This separate bandwidth for large-scale users like Google, Facebook, etc provides a separate, faster bandwidth for these companies and their services, but at a higher cost for these companies. This means that the company has to pay more for higher speed of internet. This expense might, in turn, be levied from the consumers which result in us paying more to browse our favourite websites. In such a scenario the Internet service providers decide which all companies will get faster bandwidth and decide the entire traffic.

The necessity of net neutrality 

This power of the internet service providers, in turn, lets these big monopolies shape and decide what the consumers of the internet should watch and experience. This might lead to corruption. This might also lead to situations where the Internet service providers favour certain sites or block certain sites from accessing the faster bandwidth. Hence the number of competitors for big companies that access the faster bandwidth tend to decline, which affects the quality of services they provide. 

This is when net neutrality becomes important. Net neutrality is a campaign originated primarily in the US, where there is a demand for a condition where irrespective of the internet usage all companies can pay the same amount to the Internet service provider. For example, loading a webpage like this one would take much less internet than loading a YouTube video or scrolling through Facebook for instance. However, with net neutrality, companies like Facebook as well as small web resource providers will have to pay the same amount to the Internet service providers.
This has a detrimental effect on internet service providers as they will not be able to gain much profit. Also, it might end up affecting smaller companies while it is beneficial for larger companies as at the same cost larger companies occupy a larger share of the bandwidth. 

Roots of net neutrality 

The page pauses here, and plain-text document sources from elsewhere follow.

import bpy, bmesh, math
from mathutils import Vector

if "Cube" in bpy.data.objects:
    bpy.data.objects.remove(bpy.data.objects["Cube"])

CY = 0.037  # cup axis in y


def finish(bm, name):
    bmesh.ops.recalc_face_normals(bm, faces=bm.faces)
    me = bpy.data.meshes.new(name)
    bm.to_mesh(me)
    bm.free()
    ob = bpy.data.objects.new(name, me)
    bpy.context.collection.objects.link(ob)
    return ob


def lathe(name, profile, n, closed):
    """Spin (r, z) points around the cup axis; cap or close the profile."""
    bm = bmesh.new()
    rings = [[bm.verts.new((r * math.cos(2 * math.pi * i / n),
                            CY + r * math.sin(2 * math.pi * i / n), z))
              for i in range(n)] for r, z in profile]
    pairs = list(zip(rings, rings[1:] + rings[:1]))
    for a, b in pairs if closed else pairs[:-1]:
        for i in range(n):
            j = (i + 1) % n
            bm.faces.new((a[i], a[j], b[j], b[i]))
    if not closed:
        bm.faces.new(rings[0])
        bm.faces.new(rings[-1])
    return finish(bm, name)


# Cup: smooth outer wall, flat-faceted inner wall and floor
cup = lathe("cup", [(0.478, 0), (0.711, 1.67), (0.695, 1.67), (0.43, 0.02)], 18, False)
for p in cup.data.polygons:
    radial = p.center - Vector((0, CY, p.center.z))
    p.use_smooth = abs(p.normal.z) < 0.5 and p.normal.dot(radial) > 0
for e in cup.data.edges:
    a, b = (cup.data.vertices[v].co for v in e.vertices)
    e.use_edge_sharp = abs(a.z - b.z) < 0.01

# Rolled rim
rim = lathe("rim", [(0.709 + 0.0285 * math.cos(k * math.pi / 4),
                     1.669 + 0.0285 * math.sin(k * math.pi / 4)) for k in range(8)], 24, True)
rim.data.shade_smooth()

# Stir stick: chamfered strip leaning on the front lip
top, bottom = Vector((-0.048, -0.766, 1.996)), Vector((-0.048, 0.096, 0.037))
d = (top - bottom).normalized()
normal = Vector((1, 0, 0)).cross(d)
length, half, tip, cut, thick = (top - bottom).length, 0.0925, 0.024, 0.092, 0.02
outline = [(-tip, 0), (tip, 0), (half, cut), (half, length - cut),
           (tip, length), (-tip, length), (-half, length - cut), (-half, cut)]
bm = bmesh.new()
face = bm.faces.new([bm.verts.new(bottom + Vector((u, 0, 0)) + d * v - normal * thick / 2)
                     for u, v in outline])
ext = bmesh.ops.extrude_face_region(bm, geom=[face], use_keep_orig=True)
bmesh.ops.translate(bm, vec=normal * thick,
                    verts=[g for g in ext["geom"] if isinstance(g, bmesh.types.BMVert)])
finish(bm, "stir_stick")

A demand for net neutrality may seem to many as subtle propaganda of the huge companies like Google and Facebook to avoid paying extra for the higher bandwidth usage. Also, it indicates how much we are dependent on services like Facebook, Netflix, and Google. We cannot afford a buffer or a lower quality of internet services from these companies not merely because we feel addicted to them, but we feel that the internet is an entitlement for us. We believe in and presume a right to it.

Net neutrality: national and international interest 

Net neutrality was a heated topic in US parliament and the white house till very recently.  Such national and international interest in making internet services more relaxed is in one way affirming the fact that internet is an inevitable part of our lives and that it would be an integral part of our individual and collective futures. Government interference in the net neutrality issue indicates the potential of the internet and free access to it can literally boost further development in developed nations.

However, it is questionable as to if it would work in developing nations like India. In India, the debates surrounding net neutrality accelerated once Airtel started charging extra for voice calls through Whatsapp and similar applications, back in 2014. Even when the US-based FCC scrapped the net neutrality bill in 2017, in India net neutrality was backed up by Telecom Regulatory Authority of India. 

One major factor that evokes the potential of the internet as a powerful tool to induce development is digital literacy. However, in India digital literacy is low and despite the advent of smartphones, digital accessibility is also low. Under these circumstances, net neutrality might not bring a huge impact on the development in India immediately. However, net neutrality certainly brings with it wide opportunities that only the internet can promise. It provides access to bandwidths which enables the establishment of online careers, portals start-ups, and entrepreneurship.

Net neutrality is still a vaguely understood and highly debated concept across the globe. It lies between freedom and right to use of the internet and the subtle influence exerted by huge and influential names on the internet. But as a consumer and most importantly as a consumer from a developing nation, net neutrality opens up a plethora of opportunities, ranging from education and entertainment to employment and entrepreneurship and is quite important.

- Ananda Krishnan 

Want to get published on EMN and join the community? Here is an opportunity to join the Board of Young Leaders Program by Eat My News. Click here to know more: 

Net Neutrality: An Overview Net Neutrality: An Overview Reviewed by EMN on May 04, 2019 Rating: 5

No comments:

The views expressed in the above article are of the writer and not of Eat My News. *
Powered by Blogger.